▶ Exercise materials
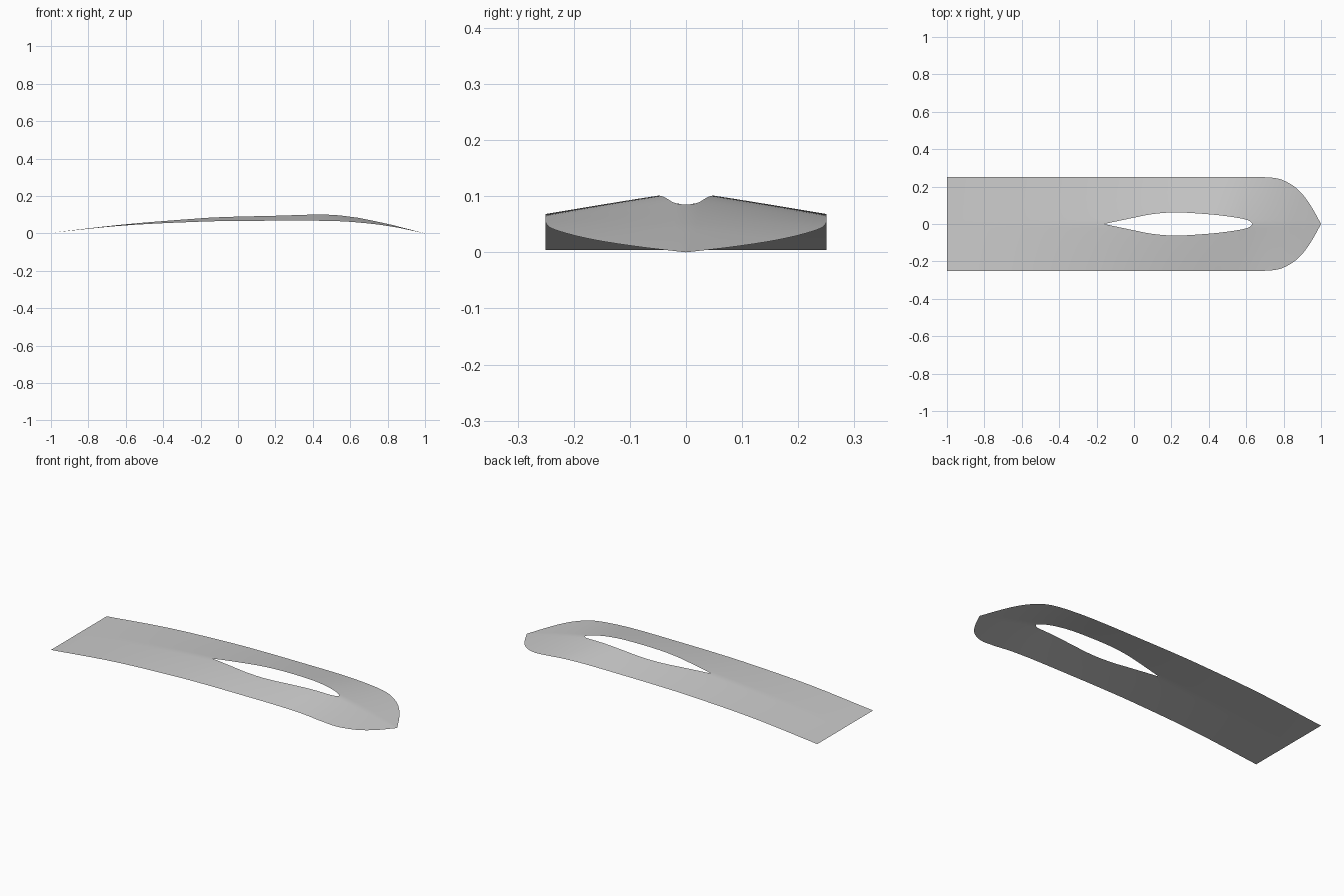
import bpy
import bmesh

cube = bpy.data.objects.get("Cube")
if cube:
    bpy.data.objects.remove(cube, do_unlink=True)


def curve(points):
    """Smooth Hermite curve through (x, value) points, flat outside them."""
    n = len(points)

    def slope(i):
        a, b = points[max(i - 1, 0)], points[min(i + 1, n - 1)]
        return (b[1] - a[1]) / (b[0] - a[0])

    def value(x):
        if x <= points[0][0]:
            return points[0][1]
        for i in range(n - 1):
            (x0, v0), (x1, v1) = points[i], points[i + 1]
            if x <= x1:
                h = x1 - x0
                t = (x - x0) / h
                return (v0 * (1 + 2 * t) * (1 - t) ** 2 + v1 * t * t * (3 - 2 * t)
                        + h * slope(i) * t * (1 - t) ** 2
                        + h * slope(i + 1) * t * t * (t - 1))
        return points[-1][1]
    return value


# Outline, slot and height profiles along the length
half_width = curve([(0.6, 0.25), (0.7, 0.25), (0.78, 0.24), (0.85, 0.205),
                    (0.9, 0.16), (0.95, 0.09), (1, 0)])
slot = curve([(-0.16, 0), (0, 0.034), (0.1, 0.053), (0.22, 0.062), (0.4, 0.052),
              (0.5, 0.041), (0.58, 0.028), (0.62, 0.015), (0.635, 0)])
ridge = curve([(-1, 0.004), (-0.6, 0.049), (-0.2, 0.081), (0, 0.093), (0.2, 0.102),
               (0.42, 0.108), (0.53, 0.102), (0.635, 0.085), (0.8, 0.051),
               (0.9, 0.026), (1, 0)])
rim = curve([(-1, 0.004), (-0.6, 0.043), (-0.2, 0.063), (0, 0.067), (0.2, 0.068),
             (0.42, 0.068), (0.55, 0.065), (0.65, 0.058), (0.75, 0.047),
             (0.855, 0.029), (0.92, 0.014), (1, -0.008)])


def spaced(start, end, count):
    return [start + (end - start) * i / count for i in range(count)]


# Cross-section stations, denser around the slot end and the nose
stations = (spaced(-1, -0.16, 24) + spaced(-0.16, 0.56, 36) + spaced(0.56, 0.62, 6)
            + spaced(0.62, 0.635, 6) + spaced(0.635, 1, 36) + [1])
COLUMNS = 12

# Left half of the curved sheet
bm = bmesh.new()
rows = []
for x in stations:
    inner, outer = max(slot(x), 0), half_width(x)
    row = []
    for c in range(COLUMNS + 1):
        y = inner + (outer - inner) * c / COLUMNS
        z = ridge(x) + (rim(x) - ridge(x)) * (y / 0.25) ** 1.08
        row.append(bm.verts.new((x, y, z)))
    rows.append(row)
for a, b in zip(rows, rows[1:]):
    for c in range(COLUMNS):
        bm.faces.new((a[c], b[c], b[c + 1], a[c + 1]))
bmesh.ops.remove_doubles(bm, verts=bm.verts, dist=0.00005)

mesh = bpy.data.meshes.new("curved_blade")
bm.to_mesh(mesh)
bm.free()
blade = bpy.data.objects.new("curved_blade", mesh)
bpy.context.collection.objects.link(blade)

# Other half
mirror = blade.modifiers.new("Mirror", 'MIRROR')
mirror.use_axis = (False, True, False)
mirror.merge_threshold = 0.0002

# Plain grey finish
grey = bpy.data.materials.new("light_grey")
grey.use_nodes = True
colour = (0.6, 0.6, 0.6, 1)
grey.diffuse_color = colour
grey.node_tree.nodes["Principled BSDF"].inputs["Base Color"].default_value = colour
mesh.materials.append(grey)

for other in bpy.context.selected_objects:
    other.select_set(False)
blade.select_set(True)
bpy.context.view_layer.objects.active = blade
bpy.ops.object.shade_smooth_by_angle()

▶ What the task requires
Determine how many lines in the listing above hold the word "True", and reply with that number only.

▶ Task response
4